### GOAL OF THE EXERCISE
Given the records below, pull every line with the word "data" into the answer.

### MATERIAL FOR THIS TASK
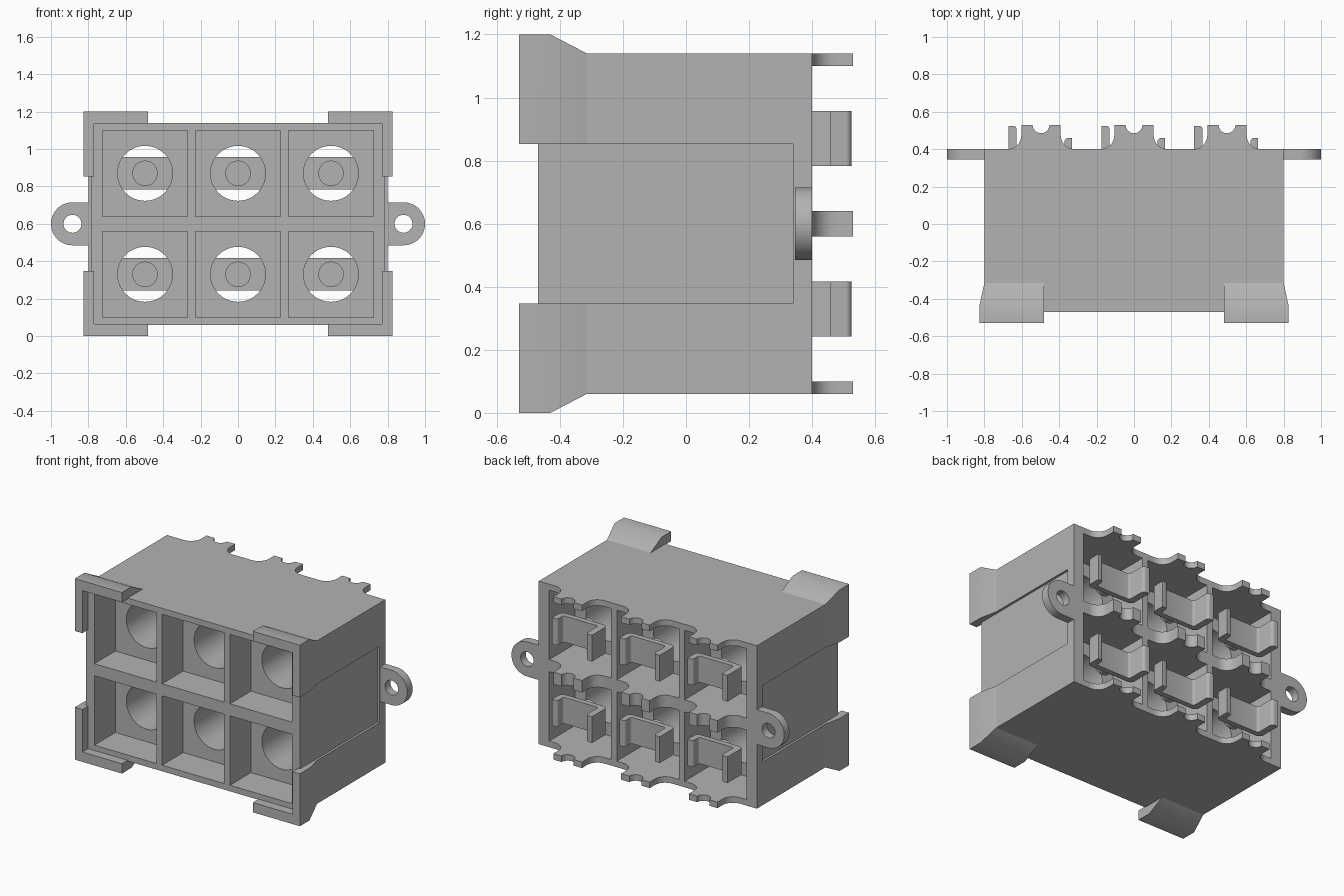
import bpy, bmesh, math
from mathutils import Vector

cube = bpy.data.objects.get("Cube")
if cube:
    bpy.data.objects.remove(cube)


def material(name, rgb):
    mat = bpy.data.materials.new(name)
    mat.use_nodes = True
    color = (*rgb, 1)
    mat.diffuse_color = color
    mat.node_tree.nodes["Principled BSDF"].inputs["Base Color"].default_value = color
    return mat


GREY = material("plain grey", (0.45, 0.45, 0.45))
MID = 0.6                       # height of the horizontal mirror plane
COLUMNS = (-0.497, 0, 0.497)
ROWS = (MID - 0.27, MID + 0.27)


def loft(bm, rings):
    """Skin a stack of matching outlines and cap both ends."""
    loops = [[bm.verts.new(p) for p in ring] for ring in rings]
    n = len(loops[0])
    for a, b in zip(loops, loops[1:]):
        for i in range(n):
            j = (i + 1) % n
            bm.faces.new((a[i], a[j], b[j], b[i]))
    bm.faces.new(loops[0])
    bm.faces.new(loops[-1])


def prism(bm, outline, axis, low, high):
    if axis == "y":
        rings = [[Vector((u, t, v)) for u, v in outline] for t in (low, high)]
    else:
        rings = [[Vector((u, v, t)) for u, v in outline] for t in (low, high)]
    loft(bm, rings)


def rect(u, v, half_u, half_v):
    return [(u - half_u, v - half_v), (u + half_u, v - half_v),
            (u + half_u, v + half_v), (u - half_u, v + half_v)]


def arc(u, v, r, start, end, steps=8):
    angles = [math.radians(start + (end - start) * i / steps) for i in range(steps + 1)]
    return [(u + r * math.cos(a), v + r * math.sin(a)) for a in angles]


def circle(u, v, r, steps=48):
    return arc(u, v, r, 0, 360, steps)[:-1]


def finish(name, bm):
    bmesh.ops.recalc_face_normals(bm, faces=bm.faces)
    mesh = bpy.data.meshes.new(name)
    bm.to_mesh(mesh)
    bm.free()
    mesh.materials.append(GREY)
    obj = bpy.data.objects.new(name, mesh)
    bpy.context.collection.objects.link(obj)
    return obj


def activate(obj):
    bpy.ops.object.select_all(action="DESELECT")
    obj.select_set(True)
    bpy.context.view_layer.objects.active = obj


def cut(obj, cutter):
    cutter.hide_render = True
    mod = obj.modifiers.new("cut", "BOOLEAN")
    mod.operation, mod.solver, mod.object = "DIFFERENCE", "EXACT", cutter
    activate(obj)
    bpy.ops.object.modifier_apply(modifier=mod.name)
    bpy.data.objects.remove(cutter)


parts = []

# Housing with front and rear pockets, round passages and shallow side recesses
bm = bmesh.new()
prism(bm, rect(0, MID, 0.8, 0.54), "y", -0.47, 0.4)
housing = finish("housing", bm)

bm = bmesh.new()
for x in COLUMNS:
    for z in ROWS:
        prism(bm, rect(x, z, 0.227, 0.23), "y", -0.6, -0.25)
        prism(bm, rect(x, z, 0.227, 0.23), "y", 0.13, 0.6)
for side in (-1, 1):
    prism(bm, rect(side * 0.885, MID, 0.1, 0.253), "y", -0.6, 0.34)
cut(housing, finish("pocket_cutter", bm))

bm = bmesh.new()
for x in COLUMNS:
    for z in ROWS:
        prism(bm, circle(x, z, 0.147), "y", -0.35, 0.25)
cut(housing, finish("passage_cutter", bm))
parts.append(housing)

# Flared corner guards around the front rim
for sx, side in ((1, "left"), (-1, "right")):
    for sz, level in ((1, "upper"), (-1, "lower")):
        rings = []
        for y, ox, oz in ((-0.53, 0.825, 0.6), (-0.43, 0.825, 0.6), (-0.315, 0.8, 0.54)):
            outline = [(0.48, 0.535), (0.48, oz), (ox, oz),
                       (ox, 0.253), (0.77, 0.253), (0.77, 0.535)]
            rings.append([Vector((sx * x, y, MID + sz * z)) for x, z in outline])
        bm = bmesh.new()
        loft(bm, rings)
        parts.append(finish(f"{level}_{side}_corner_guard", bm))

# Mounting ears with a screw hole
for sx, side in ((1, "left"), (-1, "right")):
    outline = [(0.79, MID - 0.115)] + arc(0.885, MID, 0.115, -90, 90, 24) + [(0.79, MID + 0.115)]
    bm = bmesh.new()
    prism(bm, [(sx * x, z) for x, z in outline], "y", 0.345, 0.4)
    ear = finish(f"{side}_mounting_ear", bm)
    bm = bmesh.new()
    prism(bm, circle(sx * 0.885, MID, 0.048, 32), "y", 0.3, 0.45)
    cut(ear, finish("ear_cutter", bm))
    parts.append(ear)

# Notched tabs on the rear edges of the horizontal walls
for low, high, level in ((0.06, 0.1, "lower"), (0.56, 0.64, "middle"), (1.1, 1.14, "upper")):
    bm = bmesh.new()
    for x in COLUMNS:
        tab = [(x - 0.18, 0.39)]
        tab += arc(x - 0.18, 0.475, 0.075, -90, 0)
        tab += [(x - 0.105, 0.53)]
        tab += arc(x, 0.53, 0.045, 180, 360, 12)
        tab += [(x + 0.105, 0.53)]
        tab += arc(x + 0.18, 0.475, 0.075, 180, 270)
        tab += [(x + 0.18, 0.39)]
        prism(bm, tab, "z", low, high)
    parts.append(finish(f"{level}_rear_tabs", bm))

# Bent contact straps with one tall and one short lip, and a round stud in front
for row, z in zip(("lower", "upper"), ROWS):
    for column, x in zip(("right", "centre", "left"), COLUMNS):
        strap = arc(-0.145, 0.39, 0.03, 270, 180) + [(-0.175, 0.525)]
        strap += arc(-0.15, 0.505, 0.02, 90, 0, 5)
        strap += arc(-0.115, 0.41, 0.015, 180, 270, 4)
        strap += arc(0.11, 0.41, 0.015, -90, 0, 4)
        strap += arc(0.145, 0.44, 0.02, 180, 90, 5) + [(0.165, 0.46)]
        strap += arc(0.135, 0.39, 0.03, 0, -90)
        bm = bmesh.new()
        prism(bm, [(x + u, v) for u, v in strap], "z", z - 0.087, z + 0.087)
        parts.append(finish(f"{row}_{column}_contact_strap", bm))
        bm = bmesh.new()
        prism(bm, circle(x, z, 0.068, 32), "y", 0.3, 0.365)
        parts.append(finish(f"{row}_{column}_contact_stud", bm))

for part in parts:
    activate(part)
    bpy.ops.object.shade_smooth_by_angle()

### RESPONSE TO THIS TASK
cube = bpy.data.objects.get("Cube")
    bpy.data.objects.remove(cube)
    mat = bpy.data.materials.new(name)
    mesh = bpy.data.meshes.new(name)
    obj = bpy.data.objects.new(name, mesh)
    bpy.data.objects.remove(cutter)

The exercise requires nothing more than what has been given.